A: The impact will be significant, at least in the next couple of quarters. It is a very intense outbreak. I think it is already much more than Sars, and economies of the region are much more interlinked. China, particularly, is a much bigger factor in the region.
Therefore, I can't say whether we will have a recession or not. It is possible, but definitely our economy will take a hit.
Q: There is increased vigilance - thermal screening, more frequent cleaning. Is this a new normal and how long will it last?
A: It is what we need to do for now. How long we need to do it will depend on how the outbreak develops in Singapore and in the region and the world. I think it will be for some time.
Sars took us from March (2003), when we had our first cases, until July, before we were declared clear. That was, I think, very fast. I expect it not to be so fast this time. It will eventually pass, and we will be back to normal, but I cannot say for sure how long.
Q: The numbers of local clusters and transmitted cases are rising. Is there widespread community transmission here? Will Singapore be shifting its approach?
A: I don't think we have reached that point yet. We are watching the numbers carefully. (On Thursday), the numbers were quite high, but they were mostly traceable. So, we will have to watch the trend, whether the numbers go up and also whether the cases are traceable. We can continue to do contact tracing and squeeze out the clusters one by one.
I said last week in my message when I spoke to Singaporeans that we may have to change our approach at some point. I don't think we have reached that point yet, but it is an evolving situation.
Every day brings new developments, and we cannot be sure which way it will go. So, we have to watch and respond quickly but make a judgment at each point, what is the right thing to do.
We have to keep Singapore going and keep making a living. Life has to go on. So, we have to calibrate and judge as we (take) each step, what is the most prudent thing to do. Err on the side of caution, but make a sensible judgment. That is what we are trying (to do).
Q: A few countries have issued travel advisories against Singapore. Are you concerned that this will escalate to a travel ban?
A: Our reported cases look quite high because we are working very hard to identify any case that may be in Singapore, and in a city like Singapore, it is possible for us to be quite thorough.
Whereas, if you are in a big country, 10,000 islands or big landmass with many rural areas, it is not so easy to track what is happening in the country.
So, we have to make this known to other countries... make a sound scientific and medical judgment. Don't just (have) a knee-jerk (reaction) based on somebody's headline.
Q: Singapore has established a working group with Malaysia to tackle the virus. Will such cross-border cooperation be expanded?

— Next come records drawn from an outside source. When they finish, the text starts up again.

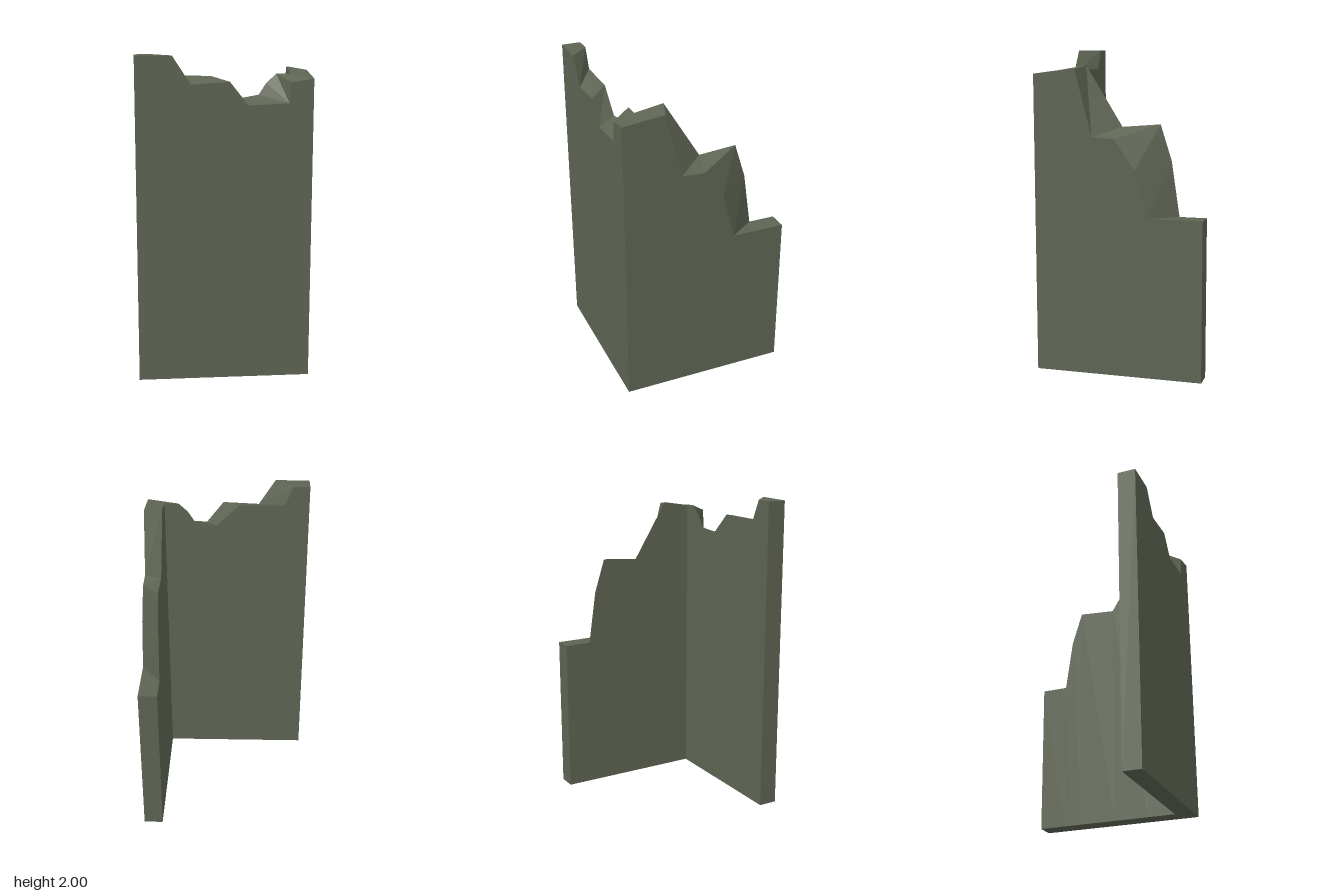
import * as THREE from 'three';

const OUT = 0.53, IN = 0.41;   // outer and inner wall planes

// Break line stations: [outer position, outer height, inner position, inner height]
const frontBreak = [
  [-0.53, 2, -0.53, 2],
  [-0.31, 2, -0.425, 2],
  [-0.2, 1.83, -0.37, 1.875],
  [0.03, 1.845, -0.075, 1.87],
  [0.14, 1.705, 0.07, 1.73],
  [0.385, 1.715, 0.215, 1.755],
  [0.385, 1.715, 0.26, 1.825],
  [0.385, 1.715, 0.32, 1.88],
  [0.395, 1.84, 0.32, 1.88],
  [OUT, 1.86, IN, 1.88],
];
const sideBreak = [
  [OUT, 1.86, IN, 1.88],
  [0.265, 1.89, 0.23, 1.91],
  [0.16, 1.485, 0, 1.54],
  [0.02, 1.475, -0.24, 1.56],
  [-0.11, 1.29, -0.31, 1.34],
  [-0.19, 1, -0.36, 1],
  [-0.53, 1, -0.53, 1],
];

// Lofts a wall through its stations; place(along, y, plane) gives a corner.
function makeWall(name, stations, place, material, capStart, capEnd) {
  const pos = [];
  const tri = (...pts) => pts.forEach((p) => pos.push(...p));
  const quad = (a, b, c, d) => { tri(a, b, d); tri(b, c, d); };
  const rings = stations.map(([o, oy, i, iy]) => [
    place(o, 0, OUT), place(o, oy, OUT), place(i, iy, IN), place(i, 0, IN),
  ]);
  for (let s = 0; s < rings.length - 1; s++) {
    const a = rings[s], b = rings[s + 1];
    for (let k = 0; k < 4; k++) {
      const n = (k + 1) % 4;
      quad(a[k], b[k], b[n], a[n]);
    }
  }
  if (capStart) quad(...rings[0]);
  if (capEnd) quad(...rings[rings.length - 1].slice().reverse());

  const geometry = new THREE.BufferGeometry();
  geometry.setAttribute('position', new THREE.Float32BufferAttribute(pos, 3));
  geometry.computeVertexNormals();
  const mesh = new THREE.Mesh(geometry, material);
  mesh.name = name;
  return mesh;
}

export function createModel() {
  const group = new THREE.Group();
  group.name = 'ruinedCornerWall';
  const stone = new THREE.MeshStandardMaterial({ color: 0x5e6553 });
  stone.name = 'mossy grey stone';

  // The two walls meet on a mitre, so only their free ends are capped.
  group.add(makeWall('frontWall', frontBreak, (t, y, w) => [t, y, w], stone, true, false));
  group.add(makeWall('leftWall', sideBreak, (t, y, w) => [w, y, t], stone, false, true));
  return group;
}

A: We are cooperating closely with Malaysia because from the public health point of view, we are one area because there are so many people who go back and forth between Singapore and Malaysia every day - more than 100,000.
Our ministers of health have been in touch. Our professionals will also need to work together and exchange information as well as coordinate the measures that are being taken.
With Asean, Vietnam is taking the initiative to coordinate an Asean response. They have worked out a statement and we have given them our comments and it will come out, I imagine, within a day or two.
But we do need to exchange information and cooperate with one another to avoid working at cross purposes. We did that during Sars, the ministers met.
This time, we should do something similar within the region because for us in Singapore, if the region has a problem, it is going to be very, very difficult for Singapore to isolate itself and keep the problem outside our boundaries.